$ computeMatrixOperations subset -m foo.mat.gz -o forward.mat.gz --samples SRR648667.forward SRR648668.forward SRR648669.forward SRR648670.forward
$ computeMatrixOperations subset -m foo.mat.gz -o reverse.mat.gz --samples SRR648667.reverse SRR648668.reverse SRR648669.reverse SRR648670.reverse
  1. These files can then be subset to contain only transcripts on a particular strand. Note that it’s best to double check that the --strand - setting produces the intended results. There are many peculiar variants of RNAseq library preparation and the settings for one type may not be appropriate for another (to check this, use the different --strand options on the same matrix and then run plotHeatmap, one of them will be obviously correct and the other largely blank).
$ computeMatrixOperations filterStrand -m forward.mat.gz -o forward.subset.mat.gz --strand -
$ computeMatrixOperations filterStrand -m reverse.mat.gz -o reverse.subset.mat.gz --strand +
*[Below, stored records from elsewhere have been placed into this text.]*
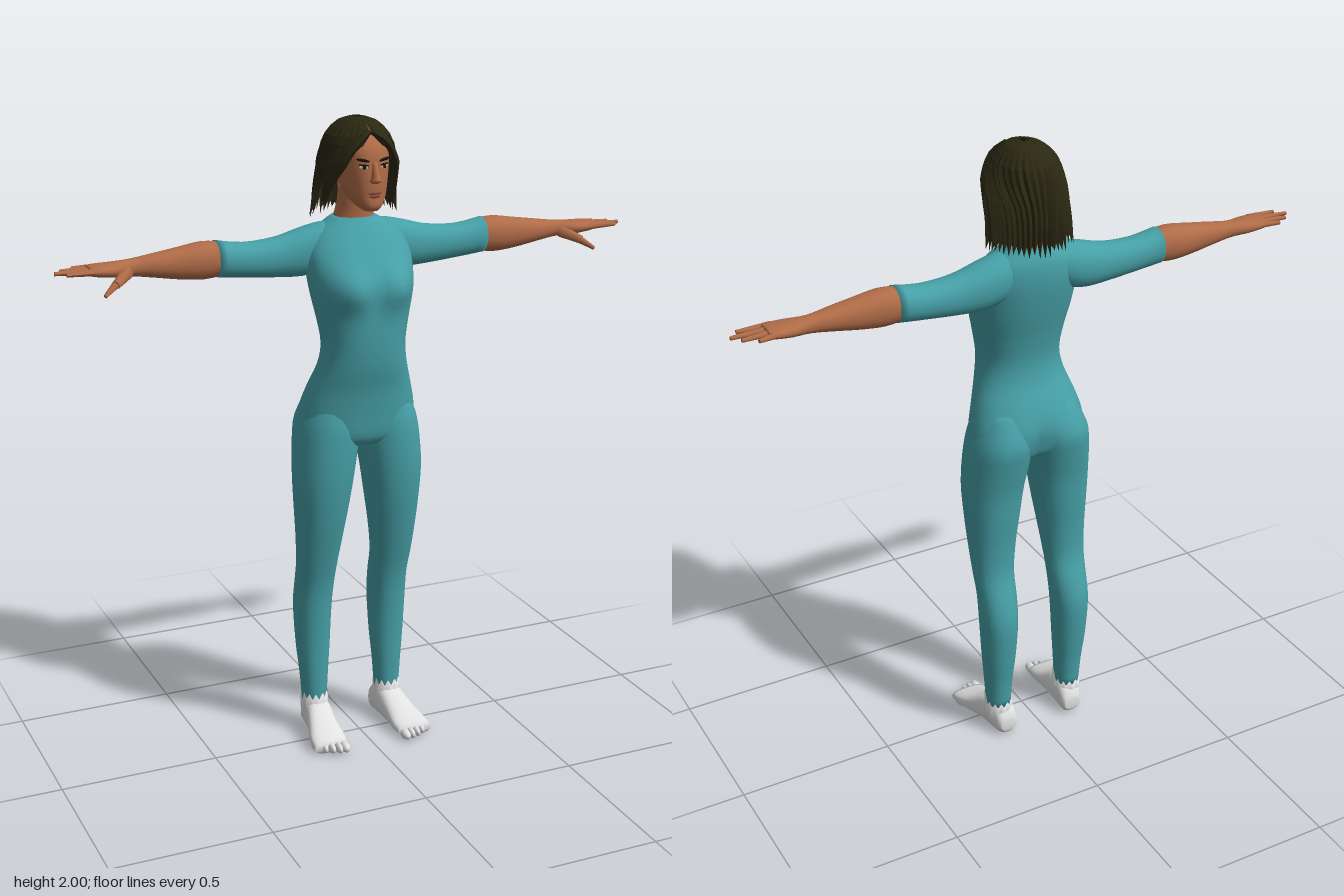
import * as THREE from 'three';

const mat = (name, color, side = THREE.FrontSide) => {
  const m = new THREE.MeshStandardMaterial({ color, side });
  m.name = name;
  return m;
};

// Indexed geometry from a grid of points, optionally closed around and capped
function skin(rows, closed) {
  const n = rows[0].length, pos = rows.flat(2), idx = [];
  for (let i = 0; i < rows.length - 1; i++)
    for (let j = 0; j < (closed ? n : n - 1); j++) {
      const a = i * n + j, b = i * n + (j + 1) % n, c = a + n, d = b + n;
      idx.push(a, b, d, a, d, c);
    }
  if (closed) {
    [0, rows.length - 1].forEach((r, k) => {
      const ctr = [0, 1, 2].map(q => rows[r].reduce((s, p) => s + p[q], 0) / n);
      const id = pos.length / 3;
      pos.push(...ctr);
      for (let j = 0; j < n; j++) {
        const a = r * n + j, b = r * n + (j + 1) % n;
        k ? idx.push(a, b, id) : idx.push(b, a, id);
      }
    });
  }
  const g = new THREE.BufferGeometry();
  g.setAttribute('position', new THREE.Float32BufferAttribute(pos, 3));
  g.setIndex(idx);
  g.computeVertexNormals();
  return g;
}

// Smoothly interpolated table rows
function refine(rows, sub) {
  const out = [];
  for (let i = 0; i < rows.length - 1; i++) {
    const p = rows[Math.max(i - 1, 0)], a = rows[i], b = rows[i + 1], q = rows[Math.min(i + 2, rows.length - 1)];
    for (let s = 0; s < sub; s++) {
      const t = s / sub;
      out.push(a.map((v, k) => 0.5 * (2 * v + (b[k] - p[k]) * t + (2 * p[k] - 5 * v + 4 * b[k] - q[k]) * t * t
        + (3 * v - p[k] - 3 * b[k] + q[k]) * t * t * t)));
    }
  }
  out.push(rows[rows.length - 1]);
  return out;
}

// Rows ascend along the axis: [position, aMin, aMax, bMin, bMax]
// a,b are z,x for axis y; y,z for axis x; x,y for axis z
function loft(axis, table, { sub = 3, seg = 24, n = 2.2, warp } = {}) {
  const ax = 'xyz'.indexOf(axis);
  const pw = v => Math.sign(v) * Math.abs(v) ** (2 / n);
  return skin(refine(table, sub).map(([p, a0, a1, b0, b1]) =>
    Array.from({ length: seg }, (_, j) => {
      const t = j / seg * Math.PI * 2, v = [0, 0, 0];
      v[ax] = p;
      v[(ax + 1) % 3] = (a0 + a1) / 2 + (a1 - a0) / 2 * pw(Math.cos(t));
      v[(ax + 2) % 3] = (b0 + b1) / 2 + (b1 - b0) / 2 * pw(Math.sin(t));
      if (warp) warp(v, j);
      return v;
    })), true);
}

function flip(geo) {
  const g = geo.clone().scale(-1, 1, 1), ix = g.index.array;
  for (let i = 0; i < ix.length; i += 3) [ix[i], ix[i + 1]] = [ix[i + 1], ix[i]];
  g.computeVertexNormals();
  return g;
}

const taper = (p, q, r0, r1) => {
  const a = new THREE.Vector3(...p), b = new THREE.Vector3(...q), d = b.clone().sub(a);
  const g = new THREE.CylinderGeometry(r1, r0, d.length(), 7);
  g.applyQuaternion(new THREE.Quaternion().setFromUnitVectors(new THREE.Vector3(0, 1, 0), d.normalize()));
  const m = a.add(b).multiplyScalar(0.5);
  return g.translate(m.x, m.y, m.z);
};
const blob = (x, y, z, sx, sy, sz, ry = 0, rz = 0) =>
  new THREE.SphereGeometry(1, 12, 8).scale(sx, sy, sz).rotateZ(rz).rotateY(ry).translate(x, y, z);

export function createModel() {
  const root = new THREE.Group();
  root.name = 'woman';
  const suit = mat('teal suit', 0x46a0a7), flesh = mat('skin', 0xb06c48), white = mat('white feet', 0xe2e2e2);
  const dark = mat('dark hair', 0x2a2712, THREE.DoubleSide), ink = mat('eye black', 0x17120e);
  const lip = mat('lips', 0x8c4c3a), eyeWhite = mat('eye white', 0xcfc4b8);
  const add = (name, geo, m) => {
    const mesh = new THREE.Mesh(geo, m);
    mesh.name = name;
    root.add(mesh);
  };
  const pair = (name, geo, m) => {
    add('left' + name, geo, m);
    add('right' + name, flip(geo), m);
  };

  // Torso with bust and a shallow groove between the buttocks
  add('torso', loft('y', [
    [1.0, -0.10, 0.06, -0.10, 0.10], [1.03, -0.13, 0.08, -0.18, 0.18], [1.1, -0.145, 0.09, -0.187, 0.187],
    [1.18, -0.12, 0.102, -0.166, 0.166], [1.25, -0.088, 0.12, -0.142, 0.142], [1.32, -0.078, 0.13, -0.131, 0.131],
    [1.4, -0.09, 0.132, -0.143, 0.143], [1.47, -0.107, 0.125, -0.157, 0.157], [1.54, -0.122, 0.115, -0.166, 0.166],
    [1.6, -0.13, 0.085, -0.165, 0.165], [1.65, -0.128, 0.05, -0.14, 0.14], [1.68, -0.118, 0.028, -0.1, 0.1],
    [1.7, -0.108, 0.012, -0.066, 0.066]], {
    seg: 40,
    warp: v => {
      const [x, y, z] = v;
      if (z > 0.02) v[2] += 0.04 * Math.exp(-(((Math.abs(x) - 0.075) / 0.065) ** 2) - ((y - 1.5) / 0.06) ** 2);
      if (z < -0.05) v[2] += 0.02 * Math.exp(-((x / 0.02) ** 2) - ((y - 1.06) / 0.06) ** 2);
    } }), suit);

  // Legs
  pair('Leg', loft('y', [
    [0.1, -0.118, -0.034, 0.09, 0.168], [0.2, -0.126, -0.03, 0.084, 0.175], [0.3, -0.14, -0.027, 0.076, 0.184],
    [0.43, -0.15, -0.018, 0.07, 0.19], [0.52, -0.132, -0.006, 0.066, 0.19], [0.6, -0.107, 0.015, 0.062, 0.194],
    [0.7, -0.106, 0.042, 0.05, 0.2], [0.8, -0.115, 0.064, 0.035, 0.206], [0.9, -0.123, 0.078, 0.02, 0.21],
    [1.0, -0.142, 0.083, 0.005, 0.204], [1.08, -0.15, 0.08, 0.0, 0.19], [1.17, -0.11, 0.06, 0.01, 0.15]]), suit);

  // Sleeves, forearms and palms
  pair('Sleeve', loft('x', [
    [0.06, 1.57, 1.685, -0.11, 0.005], [0.11, 1.54, 1.683, -0.118, 0.01], [0.17, 1.525, 1.67, -0.117, 0.005],
    [0.25, 1.528, 1.649, -0.11, -0.003], [0.35, 1.537, 1.642, -0.106, -0.004], [0.44, 1.546, 1.656, -0.105, -0.005]]), suit);
  pair('Forearm', loft('x', [
    [0.42, 1.551, 1.65, -0.1, -0.01], [0.48, 1.544, 1.656, -0.103, -0.005], [0.55, 1.55, 1.646, -0.098, -0.008],
    [0.63, 1.563, 1.634, -0.09, -0.016], [0.7, 1.573, 1.624, -0.082, -0.026], [0.76, 1.577, 1.62, -0.092, -0.008],
    [0.81, 1.584, 1.618, -0.094, -0.004], [0.83, 1.589, 1.614, -0.09, -0.008]]), flesh);

  // Fingers: base z, tip x, tip z
  [[-0.08, 0.865, -0.097], [-0.06, 0.905, -0.07], [-0.037, 0.928, -0.042], [-0.016, 0.9, -0.012]].forEach(([z, tx, tz], i) => {
    pair('Finger' + (i + 1), taper([0.8, 1.602, z], [tx, 1.602, tz], 0.012, 0.006), flesh);
  });
  pair('ThumbBase', taper([0.715, 1.59, -0.035], [0.765, 1.566, 0.012], 0.02, 0.013), flesh);
  pair('ThumbTip', taper([0.758, 1.57, 0.005], [0.802, 1.54, 0.03], 0.013, 0.006), flesh);

  // Feet with toes and a ragged upper edge
  pair('Foot', loft('z', [
    [-0.135, 0.095, 0.145, 0.015, 0.055], [-0.12, 0.085, 0.158, 0.0, 0.09], [-0.08, 0.083, 0.168, 0.0, 0.115],
    [-0.03, 0.085, 0.175, 0.0, 0.105], [0.02, 0.088, 0.188, 0.0, 0.075], [0.07, 0.085, 0.202, 0.0, 0.052],
    [0.115, 0.092, 0.204, 0.0, 0.036]], { n: 2.6 }), white);
  for (let i = 0; i < 5; i++)
    pair('Toe' + (i + 1), blob(0.107 + i * 0.021, 0.016, 0.125 - i * i * 0.0025, i ? 0.011 : 0.015, 0.016, 0.03), white);
  pair('AnkleEdge', loft('y', [[0.04, -0.124, -0.02, 0.084, 0.172], [0.11, -0.124, -0.028, 0.086, 0.172]], {
    sub: 1, warp: (v, j) => { if (v[1] > 0.1) v[1] += (j % 2 ? 0.018 : -0.004) + (v[2] > -0.07 ? 0.008 : -0.012); }
  }), white);

  // Neck and head
  add('neck', loft('y', [[1.66, -0.11, 0.012, -0.075, 0.075], [1.705, -0.1, 0.01, -0.06, 0.06],
    [1.75, -0.09, 0.015, -0.052, 0.052], [1.8, -0.09, 0.02, -0.05, 0.05]]), flesh);
  add('head', loft('y', [
    [1.735, 0.05, 0.103, -0.022, 0.022], [1.75, 0.0, 0.114, -0.038, 0.038], [1.78, -0.04, 0.112, -0.056, 0.056],
    [1.82, -0.09, 0.113, -0.067, 0.067], [1.87, -0.11, 0.11, -0.075, 0.075], [1.92, -0.11, 0.101, -0.077, 0.077],
    [1.96, -0.09, 0.065, -0.058, 0.058], [1.975, -0.06, 0.03, -0.03, 0.03]], { n: 2.4, seg: 28 }), flesh);

  // Face
  add('nose', loft('y', [[1.818, 0.1, 0.118, -0.01, 0.01], [1.826, 0.09, 0.136, -0.017, 0.017],
    [1.84, 0.09, 0.134, -0.012, 0.012], [1.88, 0.09, 0.113, -0.007, 0.007]], { seg: 12 }), flesh);
  add('upperLip', blob(0, 1.79, 0.112, 0.022, 0.005, 0.0045), lip);
  add('lowerLip', blob(0, 1.781, 0.112, 0.018, 0.006, 0.0045), lip);
  pair('EyeWhite', blob(0.033, 1.866, 0.1045, 0.014, 0.006, 0.004, 0.22, 0.1), eyeWhite);
  pair('Pupil', blob(0.032, 1.866, 0.1065, 0.0065, 0.0055, 0.004, 0.22), ink);
  pair('EyeLid', blob(0.033, 1.8725, 0.1055, 0.016, 0.003, 0.004, 0.22, 0.1), ink);
  pair('Brow', blob(0.035, 1.887, 0.1035, 0.021, 0.0045, 0.0045, 0.22, 0.2), ink);
  pair('Ear', blob(0.082, 1.852, -0.012, 0.011, 0.034, 0.02, 0.35), flesh);

  // Hair shell: [y, half width, back z, front z, half angle of the face opening]
  let seed = 7;
  const rnd = () => (seed = (seed * 16807) % 2147483647) / 2147483647;
  const cols = 56;
  const ridge = Array.from({ length: cols + 1 }, (_, j) => (j % 2 ? 0.03 : -0.03) + (rnd() - 0.5) * 0.05);
  const hang = ridge.map((_, j) => (j % 2 ? -0.022 : 0.012) + (rnd() - 0.5) * 0.02);
  const hairRows = refine([
    [2.0, 0.012, -0.035, 0.0, 0], [1.988, 0.055, -0.085, 0.045, 0], [1.95, 0.092, -0.128, 0.09, 0.1],
    [1.9, 0.108, -0.146, 0.108, 0.6], [1.85, 0.118, -0.154, 0.1, 1.2], [1.79, 0.127, -0.158, 0.085, 1.42],
    [1.73, 0.134, -0.155, 0.07, 1.5]], 2);
  const hair = skin(hairRows.map(([y, rx, zb, zf, gap], i) => ridge.map((r, j) => {
    const t = gap + (Math.PI * 2 - 2 * gap) * j / cols, w = i / (hairRows.length - 1), k = 1 + r * Math.min(1, w * 2.5);
    const back = (1 - Math.cos(t)) / 2;
    return [rx * k * Math.sin(t), y + hang[j] * w ** 4 - 0.012 * back * w, (zb + zf) / 2 + (zf - zb) / 2 * k * Math.cos(t)];
  })), false).toNonIndexed();
  hair.computeVertexNormals();
  add('hair', hair, dark);

  // Swept locks framing the face
  for (let i = 0; i < 4; i++) {
    const s = i * 0.014;
    const path = new THREE.CatmullRomCurve3([[0.004 + s, 1.965 + s * 0.2, 0.078 - s], [0.045 + s * 0.5, 1.935, 0.088 - s],
      [0.078 + s * 0.4, 1.885, 0.07 - s * 1.2], [0.1 + s * 0.3, 1.82 - s, 0.035 - s], [0.112, 1.75 - s * 0.5, 0.008 - s]]
      .map(p => new THREE.Vector3(...p)));
    const g = new THREE.TubeGeometry(path, 14, 0.015, 6);
    const p = g.attributes.position, c = new THREE.Vector3(), v = new THREE.Vector3();
    // Taper towards the tip
    for (let k = 0; k < p.count; k++) {
      const u = Math.floor(k / 7) / 14;
      path.getPointAt(u, c);
      v.fromBufferAttribute(p, k).sub(c).multiplyScalar(u < 0.5 ? 0.6 + 0.8 * u : 1.95 * (1 - u) + 0.03).add(c);
      p.setXYZ(k, v.x, v.y, v.z);
    }
    g.computeVertexNormals();
    pair('Lock' + (i + 1), g, dark);
  }
  return root;
}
  1. Finally, the files can be merged back together, head to tail. The samples are already in the correct order, as indicated by step 3.
$ computeMatrixOperations rbind -m forward.subset.mat.gz reverse.subset.mat.gz -o merged.mat.gz
  1. If desired, the transcripts can then be resorted to match the order of the input GTF file.
$ computeMatrixOperations sort -m merged.mat.gz -o sorted.mat.gz -R genes.gtf

The resulting file can then be used with plotHeatmap or plotProfile. Note that we could have skipped the subset step and run computeMatrix independently on the forward and reverse bigWig files.

deepTools Galaxy. code @ github.